Quaid-e-Azam Solar Park - The Reality

There have been conflicting claims about the capacity of Quaid-e-Azam Solar Park (QASP) in the media. While the the chief executive officer of the Quaid-i-Azam Solar Power (Pvt) Limited claims that the project is producing 12% more energy than expected, opposition parties are claiming that it is producing only 18 MW as compared to the advertised capacity of 100 MW. So what is the truth?

Energy vs Power

Actually both the parties are correct in some sense. While the project does have the capacity of producing 100 MW peak power, this only happens for a very short duration during the day (around noon time). When averaged over 24 hours the park is only producing about 20 MW. This can be easily calculated by assuming that the peak solar energy is available for 5 hours (typical for this region) and average it over 24 hours.

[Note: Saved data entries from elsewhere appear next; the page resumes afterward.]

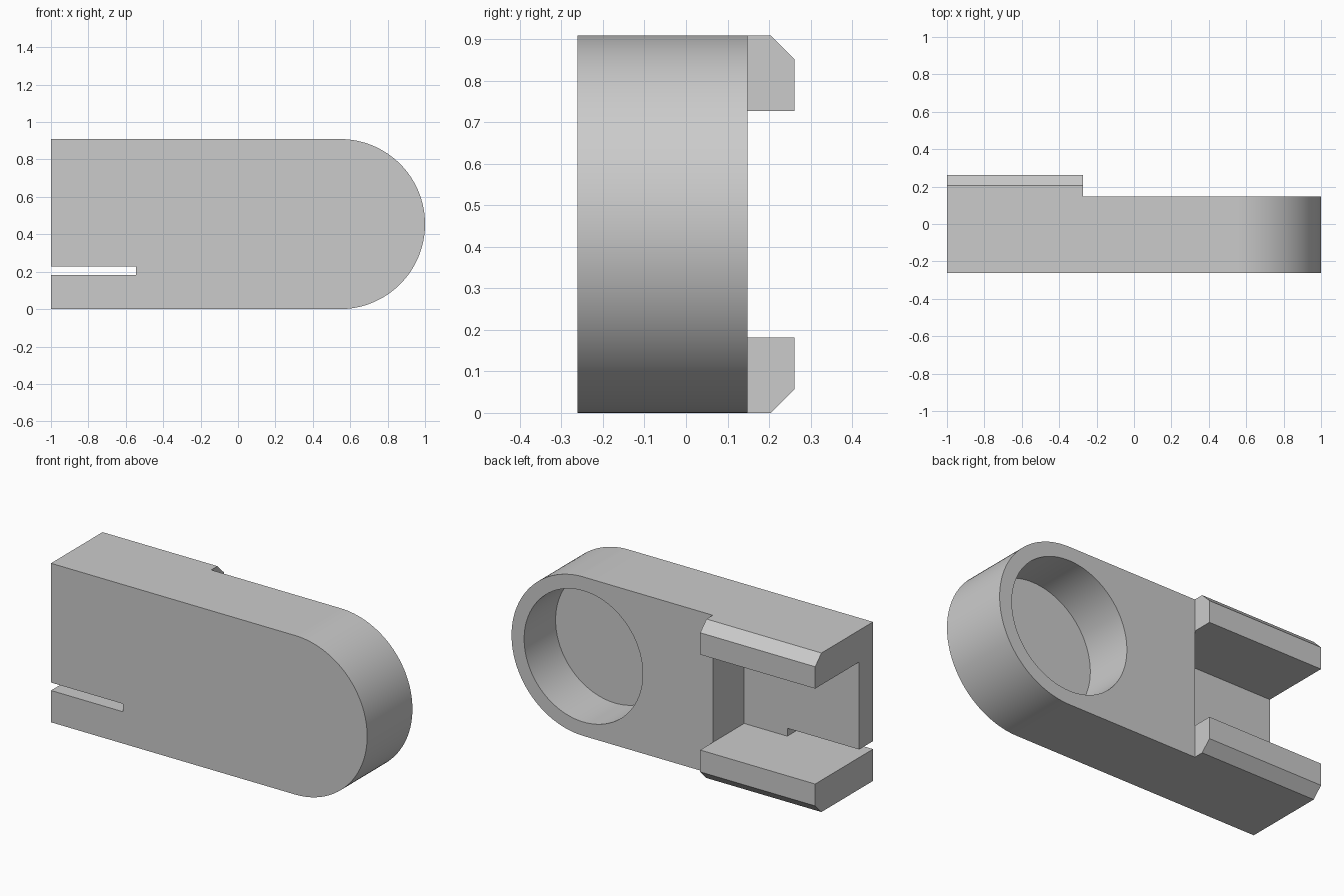
import bpy
import bmesh
import math
from mathutils import Matrix, Vector

if "Cube" in bpy.data.objects:
    bpy.data.objects.remove(bpy.data.objects["Cube"], do_unlink=True)

U = 1 / 22            # base module: the part is 44 modules long
HEIGHT = 20 * U
RADIUS = HEIGHT / 2
FRONT, BACK = -5.75 * U, 5.75 * U
BODY_BACK = 3.25 * U  # back face of the main body
FLOOR = -3 * U        # inner face of the thin front wall
RAIL_END = -6 * U
RAIL = 4 * U
CHAMFER = 1.25 * U
BORE_X = 1 - RADIUS

grey = bpy.data.materials.new("light grey")
grey.use_nodes = True
grey.diffuse_color = (0.6, 0.6, 0.6, 1)
grey.node_tree.nodes["Principled BSDF"].inputs["Base Color"].default_value = (0.6, 0.6, 0.6, 1)


def prism(name, points, offset):
    """Solid made by sweeping a closed outline along an offset vector."""
    bm = bmesh.new()
    face = bm.faces.new([bm.verts.new(p) for p in points])
    swept = bmesh.ops.extrude_face_region(bm, geom=[face])["geom"]
    bmesh.ops.translate(bm, vec=Vector(offset),
                        verts=[v for v in swept if isinstance(v, bmesh.types.BMVert)])
    bmesh.ops.recalc_face_normals(bm, faces=bm.faces)
    mesh = bpy.data.meshes.new(name)
    bm.to_mesh(mesh)
    bm.free()
    mesh.materials.append(grey)
    obj = bpy.data.objects.new(name, mesh)
    bpy.context.collection.objects.link(obj)
    return obj


def box(name, x0, x1, y0, y1, z0, z1):
    outline = [(x0, y0, z0), (x1, y0, z0), (x1, y0, z1), (x0, y0, z1)]
    return prism(name, outline, (0, y1 - y0, 0))


def arc(radius, start, end, steps, y):
    """Points on an upright arc around the bore axis."""
    angles = [start + (end - start) * i / steps for i in range(steps + 1)]
    return [(BORE_X + radius * math.cos(a), y, RADIUS + radius * math.sin(a)) for a in angles]


def combine(target, tool, operation):
    """Apply a boolean and discard the tool object."""
    mod = target.modifiers.new(operation, 'BOOLEAN')
    mod.operation = operation
    mod.solver = 'EXACT'
    mod.object = tool
    bpy.context.view_layer.update()
    evaluated = target.evaluated_get(bpy.context.evaluated_depsgraph_get())
    result = bpy.data.meshes.new_from_object(evaluated)
    target.modifiers.clear()
    target.data = result
    bpy.data.objects.remove(tool, do_unlink=True)


# Main body: long block with one fully rounded end
outline = [(-1, FRONT, HEIGHT), (-1, FRONT, 0)]
outline += arc(RADIUS, -math.pi / 2, math.pi / 2, 64, FRONT)
body = prism("clip_body", outline, (0, BODY_BACK - FRONT, 0))

# Two chamfered rails on the back, mirrored about mid height
section = [(BODY_BACK, 0), (BACK - CHAMFER, 0), (BACK, CHAMFER), (BACK, RAIL), (BODY_BACK, RAIL)]
for name, flip in (("lower_rail", False), ("upper_rail", True)):
    points = [(-1, y, HEIGHT - z if flip else z) for y, z in section]
    combine(body, prism(name, points, (RAIL_END + 1, 0, 0)), 'UNION')

# Open channel between the rails, down to the front wall
combine(body, box("channel_cutter", -1.2, RAIL_END, FLOOR, BACK + 0.1, RAIL, HEIGHT - RAIL), 'DIFFERENCE')

# Narrow slot through the front wall
combine(body, box("slot_cutter", -1.2, -12 * U, FRONT - 0.1, FLOOR + 0.05, RAIL, RAIL + U), 'DIFFERENCE')

# Blind round pocket in the rounded end
circle = arc(8.25 * U, 0, 2 * math.pi, 128, FLOOR)[:-1]
combine(body, prism("pocket_cutter", circle, (0, BACK - FLOOR, 0)), 'DIFFERENCE')

# Smooth curved walls, keep edges sharp
bpy.ops.object.select_all(action='DESELECT')
body.select_set(True)
bpy.context.view_layer.objects.active = body
bpy.ops.object.shade_smooth_by_angle(angle=math.radians(30))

100 MW x (5/24) = 20.83 MW

We can also calculate the average power produced by the park by looking at the numbers provided by Quaid-i-Azam Solar Power (Pvt) Limited on its website. According to the website the park is producing 169 Gigawatt Hour as compared to the original estimates of 153 Gigawatt Hour per year (a 12% increase). But this is energy, how do we calculate power?

The answer is simple, divide the energy produced in a year by the number of hours in a year (365 x 24 = 8760 hours).

Average power produced = 169 GWH / 8760 hours = 19.29 MW

Cost of Production and Tariff

The good news is that there is very minimal cost of production of solar energy (there was an installation cost of Rs.13 billion plus there are about 700 security personal deployed for the security of 700 Chinese engineers working in the park). The tariff can be easily calculated by the revenue earned and the energy produced. According to QASP sources the revenue reached a peak of Rs. 320 million in September. Lets calculate the cost per unit from the total revenue earned in September and the energy produced in the month of September.

Cost per unit = Rs.320,000,000/(19,290kW * 24 hours * 30 days)= Rs. 23.04/unit.

So the QASP claim that it is costing a consumer Rs.12/unit is not true. The actual cost to a consumer is Rs.23.04/unit. Again the data has been taken from QASP website.

Environmental Impact

There is no doubt that there is going to be a negative impact on the environment. About 500 acres of desert have been taken over by QASP and this will definitely impact the biodiversity of the region. The total area dedicated to this project by Chief Minister of Punjab Mr. Shahbaz Sharif is 6500 acres (near Lal Sohanra National Park). Lastly there are vasts swaths of land in Balochistan which receive about 10-20% more Solar Irradiance than any location in Punjab and there are a number of new and existing Hydel projects that are crying for attention (case in point being Tarbela expansion which can yield additional 1400 MW of power).

Information taken from:

http://www.qasolar.com/

http://www.dawn.com/news/1217587/solar-park-producing-12pc-more-power-than-target